**WHAT THE TASK ASKS**
Reproduce the entries that follow exactly. No picture should appear in the result.

**SUPPLIED MATERIAL**
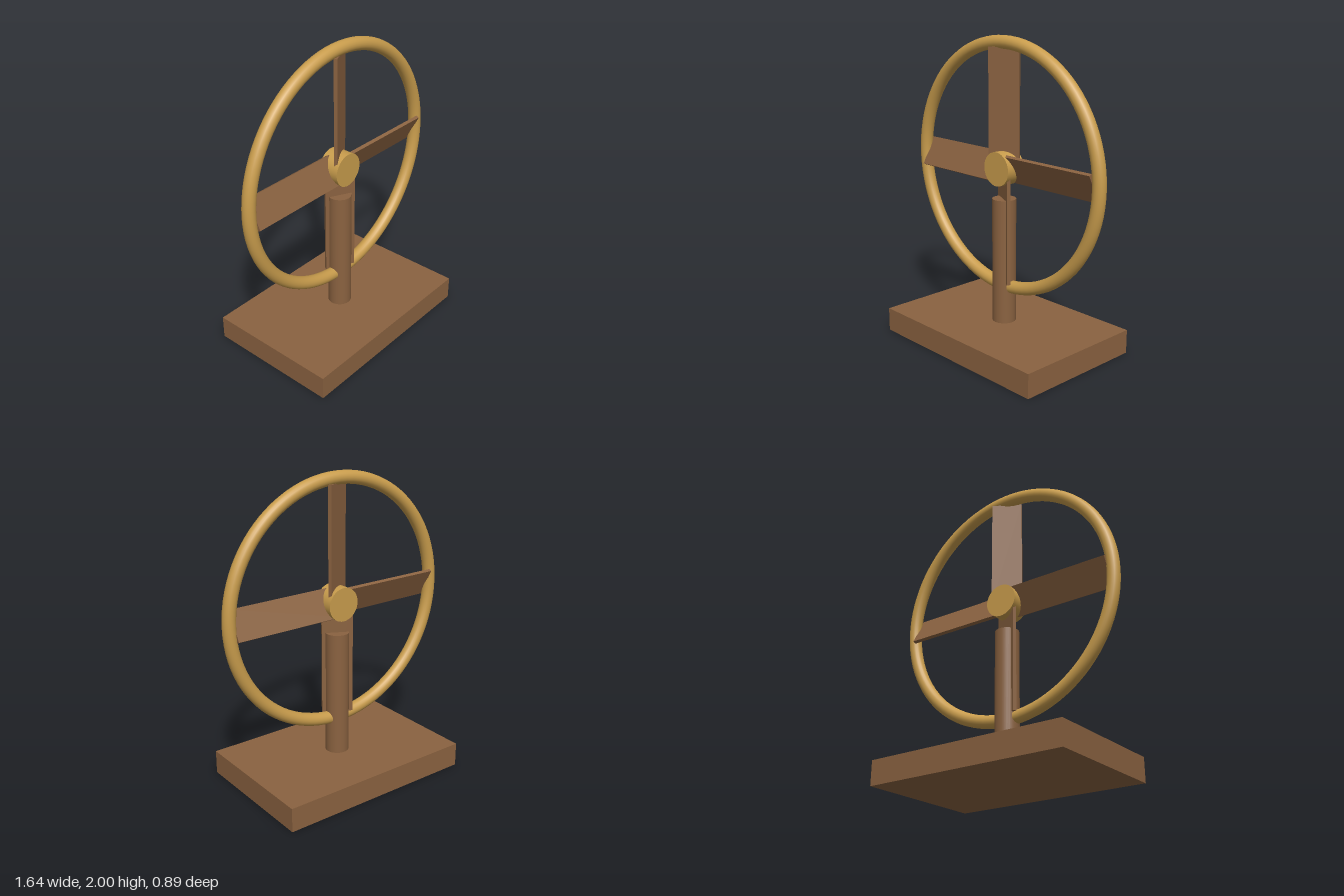
import * as THREE from 'three';

export function createModel() {
  const group = new THREE.Group();
  const wood = new THREE.MeshStandardMaterial({ color: 0x8a6240 });
  wood.name = 'brown wood';
  const brass = new THREE.MeshStandardMaterial({ color: 0xc89c4c });
  brass.name = 'brass';
  const axisY = 1.178;

  const add = (name, geometry, material, y, parent = group) => {
    const mesh = new THREE.Mesh(geometry, material);
    mesh.name = name;
    mesh.position.y = y;
    parent.add(mesh);
    return mesh;
  };

  // Stand
  add('base', new THREE.BoxGeometry(1.34, 0.157, 0.89), wood, 0.0785);
  add('post', new THREE.CylinderGeometry(0.077, 0.077, 0.83, 32), wood, 0.565);

  // Wheel: rim, hub and four pitched blades
  const wheel = new THREE.Group();
  wheel.name = 'wheel';
  wheel.position.y = axisY;
  group.add(wheel);

  add('rim', new THREE.TorusGeometry(0.78, 0.042, 20, 96), brass, 0, wheel);
  add('hub', new THREE.CylinderGeometry(0.109, 0.109, 0.14, 40).rotateX(Math.PI / 2), brass, 0, wheel);

  for (let i = 0; i < 4; i++) {
    // Upright blade, twisted about its length, then turned to its place
    const blade = new THREE.BoxGeometry(0.2, 0.75, 0.022)
      .translate(0, 0.375, 0)
      .rotateY(0.47)
      .rotateZ((i * Math.PI) / 2);
    add('blade' + (i + 1), blade, wood, 0, wheel);
  }
  return group;
}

**WRITTEN RESPONSE**
import * as THREE from 'three';

export function createModel() {
  const group = new THREE.Group();
  const wood = new THREE.MeshStandardMaterial({ color: 0x8a6240 });
  wood.name = 'brown wood';
  const brass = new THREE.MeshStandardMaterial({ color: 0xc89c4c });
  brass.name = 'brass';
  const axisY = 1.178;

  const add = (name, geometry, material, y, parent = group) => {
    const mesh = new THREE.Mesh(geometry, material);
    mesh.name = name;
    mesh.position.y = y;
    parent.add(mesh);
    return mesh;
  };

  // Stand
  add('base', new THREE.BoxGeometry(1.34, 0.157, 0.89), wood, 0.0785);
  add('post', new THREE.CylinderGeometry(0.077, 0.077, 0.83, 32), wood, 0.565);

  // Wheel: rim, hub and four pitched blades
  const wheel = new THREE.Group();
  wheel.name = 'wheel';
  wheel.position.y = axisY;
  group.add(wheel);

  add('rim', new THREE.TorusGeometry(0.78, 0.042, 20, 96), brass, 0, wheel);
  add('hub', new THREE.CylinderGeometry(0.109, 0.109, 0.14, 40).rotateX(Math.PI / 2), brass, 0, wheel);

  for (let i = 0; i < 4; i++) {
    // Upright blade, twisted about its length, then turned to its place
    const blade = new THREE.BoxGeometry(0.2, 0.75, 0.022)
      .translate(0, 0.375, 0)
      .rotateY(0.47)
      .rotateZ((i * Math.PI) / 2);
    add('blade' + (i + 1), blade, wood, 0, wheel);
  }
  return group;
}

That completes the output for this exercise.